SO… I just came back from the crazy inferno of people, games, meetings, beer, gameswag and
hangovers that is Gamescom, and I thought I’d share some light on what goes on in Cologne once a year.
It’s hard to describe Gamescom to someone who has never experienced it themselves.
It’s similar to VR in that regard: Those who have tried it can nod at each other knowingly
and talk about how mindblowing it is, but words just don’t do it justice for someone who has not tried it themselves.
Pictures might help a little bit though, so I’ll share those too!
The first rule of Gamescom: Show up early or don’t bother at all.
After the doors open to the public all hallways look like this and getting from one end to the other is slow going.
Your best bet is to flow with the tide of gamers and hope the currents take you where you need to go.
You don’t want to be behind this lot (or in front when the gates open and the stampede begins).
Our agenda for Gamescom was mostly focused on meetings in the business section,
as well as showing of our sweet arcade machine at the Sweden Game Arena-booth,
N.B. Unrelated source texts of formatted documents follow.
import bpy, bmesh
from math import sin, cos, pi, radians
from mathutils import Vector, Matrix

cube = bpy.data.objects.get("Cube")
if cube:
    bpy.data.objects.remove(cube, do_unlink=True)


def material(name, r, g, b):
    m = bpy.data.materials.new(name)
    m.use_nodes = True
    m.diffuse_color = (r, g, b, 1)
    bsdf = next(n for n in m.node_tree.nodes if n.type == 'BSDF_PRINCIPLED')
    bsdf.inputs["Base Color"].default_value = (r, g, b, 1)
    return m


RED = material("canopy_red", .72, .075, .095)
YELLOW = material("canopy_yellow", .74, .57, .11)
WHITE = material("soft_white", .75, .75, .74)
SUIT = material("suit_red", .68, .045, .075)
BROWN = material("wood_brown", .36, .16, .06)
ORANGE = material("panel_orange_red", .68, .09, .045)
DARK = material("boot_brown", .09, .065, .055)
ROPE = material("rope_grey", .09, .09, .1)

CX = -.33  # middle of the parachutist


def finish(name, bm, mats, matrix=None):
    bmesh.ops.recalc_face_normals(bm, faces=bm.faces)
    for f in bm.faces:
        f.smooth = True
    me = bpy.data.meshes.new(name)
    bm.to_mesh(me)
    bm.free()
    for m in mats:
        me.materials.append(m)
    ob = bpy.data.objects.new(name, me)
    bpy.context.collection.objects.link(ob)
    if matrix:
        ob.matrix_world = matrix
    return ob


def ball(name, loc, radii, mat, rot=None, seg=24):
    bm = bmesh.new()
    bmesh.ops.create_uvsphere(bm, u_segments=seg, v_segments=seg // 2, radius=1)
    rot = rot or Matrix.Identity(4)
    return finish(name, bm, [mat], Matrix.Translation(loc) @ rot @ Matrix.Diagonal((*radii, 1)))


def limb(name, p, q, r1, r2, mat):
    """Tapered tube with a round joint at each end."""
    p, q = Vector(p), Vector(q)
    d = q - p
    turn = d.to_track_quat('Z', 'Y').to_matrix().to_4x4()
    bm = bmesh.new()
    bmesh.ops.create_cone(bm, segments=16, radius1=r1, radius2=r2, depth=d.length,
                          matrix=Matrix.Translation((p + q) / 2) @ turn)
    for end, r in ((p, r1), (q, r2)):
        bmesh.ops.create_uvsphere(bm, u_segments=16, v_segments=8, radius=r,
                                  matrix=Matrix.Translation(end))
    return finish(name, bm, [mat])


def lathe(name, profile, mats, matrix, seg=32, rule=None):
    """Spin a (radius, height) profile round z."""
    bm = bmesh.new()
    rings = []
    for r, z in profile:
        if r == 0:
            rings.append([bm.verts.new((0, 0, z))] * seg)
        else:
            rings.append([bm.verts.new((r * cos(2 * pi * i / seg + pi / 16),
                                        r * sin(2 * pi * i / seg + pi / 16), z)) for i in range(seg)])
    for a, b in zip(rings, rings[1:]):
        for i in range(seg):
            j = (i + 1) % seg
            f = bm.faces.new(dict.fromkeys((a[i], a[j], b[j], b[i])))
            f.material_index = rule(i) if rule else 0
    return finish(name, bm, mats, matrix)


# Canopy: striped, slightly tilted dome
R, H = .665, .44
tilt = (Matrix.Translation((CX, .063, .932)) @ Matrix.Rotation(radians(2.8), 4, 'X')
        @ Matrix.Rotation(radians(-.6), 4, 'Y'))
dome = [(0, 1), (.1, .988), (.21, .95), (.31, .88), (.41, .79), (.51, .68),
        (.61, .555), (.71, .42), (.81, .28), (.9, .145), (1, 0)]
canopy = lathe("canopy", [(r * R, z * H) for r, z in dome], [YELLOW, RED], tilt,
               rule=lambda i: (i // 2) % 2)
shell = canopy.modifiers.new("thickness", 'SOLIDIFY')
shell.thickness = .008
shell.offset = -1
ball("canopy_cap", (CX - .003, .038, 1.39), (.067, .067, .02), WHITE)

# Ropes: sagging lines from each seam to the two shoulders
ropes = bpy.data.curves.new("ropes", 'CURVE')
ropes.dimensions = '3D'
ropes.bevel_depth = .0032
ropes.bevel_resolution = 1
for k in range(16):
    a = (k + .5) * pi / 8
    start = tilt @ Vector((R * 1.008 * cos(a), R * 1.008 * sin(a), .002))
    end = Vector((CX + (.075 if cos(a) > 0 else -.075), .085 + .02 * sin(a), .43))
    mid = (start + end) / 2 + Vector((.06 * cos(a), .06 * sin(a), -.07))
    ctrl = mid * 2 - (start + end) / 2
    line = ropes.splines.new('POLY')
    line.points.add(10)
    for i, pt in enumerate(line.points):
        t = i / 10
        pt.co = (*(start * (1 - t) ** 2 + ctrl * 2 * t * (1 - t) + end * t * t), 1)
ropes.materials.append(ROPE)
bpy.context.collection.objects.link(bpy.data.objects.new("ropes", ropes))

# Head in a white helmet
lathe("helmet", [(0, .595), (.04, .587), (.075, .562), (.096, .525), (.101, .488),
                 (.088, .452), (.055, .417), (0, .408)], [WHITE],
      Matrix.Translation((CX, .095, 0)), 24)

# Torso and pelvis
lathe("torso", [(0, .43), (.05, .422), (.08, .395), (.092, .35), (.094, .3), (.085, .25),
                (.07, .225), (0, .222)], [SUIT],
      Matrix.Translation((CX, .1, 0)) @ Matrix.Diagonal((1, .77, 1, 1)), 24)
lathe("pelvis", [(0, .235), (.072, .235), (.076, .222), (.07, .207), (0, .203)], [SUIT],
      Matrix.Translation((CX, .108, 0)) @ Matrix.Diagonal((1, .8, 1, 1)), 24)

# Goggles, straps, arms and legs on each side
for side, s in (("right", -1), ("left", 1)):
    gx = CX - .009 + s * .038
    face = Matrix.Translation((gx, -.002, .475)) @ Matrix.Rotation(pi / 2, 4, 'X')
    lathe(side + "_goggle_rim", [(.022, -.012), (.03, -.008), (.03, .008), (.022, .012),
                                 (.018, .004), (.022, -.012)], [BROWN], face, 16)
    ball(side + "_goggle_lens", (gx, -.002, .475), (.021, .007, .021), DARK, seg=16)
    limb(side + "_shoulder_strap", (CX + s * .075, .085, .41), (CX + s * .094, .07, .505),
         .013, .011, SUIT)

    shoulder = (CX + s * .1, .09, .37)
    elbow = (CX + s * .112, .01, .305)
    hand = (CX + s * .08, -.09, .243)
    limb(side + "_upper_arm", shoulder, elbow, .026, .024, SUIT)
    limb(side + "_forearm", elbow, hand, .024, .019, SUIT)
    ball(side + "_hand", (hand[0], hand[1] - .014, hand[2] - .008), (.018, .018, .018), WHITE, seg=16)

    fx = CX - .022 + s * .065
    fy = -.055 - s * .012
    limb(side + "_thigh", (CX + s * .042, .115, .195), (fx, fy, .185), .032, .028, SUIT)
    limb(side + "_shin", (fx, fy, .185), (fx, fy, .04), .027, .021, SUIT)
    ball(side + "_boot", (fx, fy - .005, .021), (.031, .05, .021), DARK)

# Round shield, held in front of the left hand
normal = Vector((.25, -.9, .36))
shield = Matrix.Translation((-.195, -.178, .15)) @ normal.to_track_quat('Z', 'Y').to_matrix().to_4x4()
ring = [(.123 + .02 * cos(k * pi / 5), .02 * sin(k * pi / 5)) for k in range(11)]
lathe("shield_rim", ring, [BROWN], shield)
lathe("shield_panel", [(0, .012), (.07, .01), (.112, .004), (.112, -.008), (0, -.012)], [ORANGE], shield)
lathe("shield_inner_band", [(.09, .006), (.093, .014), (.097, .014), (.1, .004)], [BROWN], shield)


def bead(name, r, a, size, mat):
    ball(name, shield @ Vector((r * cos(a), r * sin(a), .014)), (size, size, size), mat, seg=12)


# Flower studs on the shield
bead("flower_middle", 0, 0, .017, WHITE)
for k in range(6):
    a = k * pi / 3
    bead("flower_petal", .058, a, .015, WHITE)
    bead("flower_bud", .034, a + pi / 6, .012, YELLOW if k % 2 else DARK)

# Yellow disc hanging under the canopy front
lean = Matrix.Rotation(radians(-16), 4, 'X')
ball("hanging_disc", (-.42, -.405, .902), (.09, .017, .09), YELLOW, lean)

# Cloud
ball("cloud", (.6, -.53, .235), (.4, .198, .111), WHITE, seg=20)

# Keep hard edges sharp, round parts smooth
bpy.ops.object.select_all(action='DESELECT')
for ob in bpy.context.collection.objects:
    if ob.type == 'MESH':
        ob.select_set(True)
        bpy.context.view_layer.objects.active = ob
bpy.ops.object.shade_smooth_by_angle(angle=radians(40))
So we escaped the worst chaos out in the public section, but there are always times when you
have to go out there and weave through the crowds. Best get it done early.
Second rule: Book your meetings early
Most publishers and developers fill up their agendas weeks before the chaos starts.
If you still haven’t booked meetings when you show up, don’t worry. The meetings are actually not the important thing:
what you want is a big stack of business cards (or emails) so you can follow up with peeps after the event.
Chances are that most of the meetings you have just become one big blurr in your mind anyway, so the follow up
is what get you stuff signed. To get a hold of said business cards you can do two things: Run around the business section
and find all publisher booths. There you ask for whom to contact for a game pitch, and most of them will give you
the contact info without much of a hazzle. That’s why they came to Gamescom, after all.
The second way is to follow rule three.
Third rule: Go to ALL THE PARTIES
A wise woman once told me that as a game developer you should go to every developer gathering
that involves beer (thanks Tau)that you possible can. Her words are especially true at events like Gamescom,
because at parties you can actually talk to a lot more people and build connections that
can be usefull the rest of your career. Free beer is also nice, but consider it a bonus.
The real value is making friends and let people know you are still in business.
I had a blast at the Paradox Party this year, and made a new friends. I also talked business
with people I did not have a chance to meet at the conference, which is not uncommon at all.
Make sure to exchange business cards with as many people as you can,
and write notes on the cards to remember what you talked about.
You can never have too many friends!
Combining advice two and three seems tiring? It is! Getting back to your hotel at 02:30
and being back in business at the venue before 09:00 is not the average workday,
but that’s basically what you need to do to get the most out of Gamescom as an indie.
Drink Coffee and sleep on the way home! (That and aspirin is how I survive the madness).
That’s all I had to share today. I had a blast at the event,
and I’m allready looking forward to next year!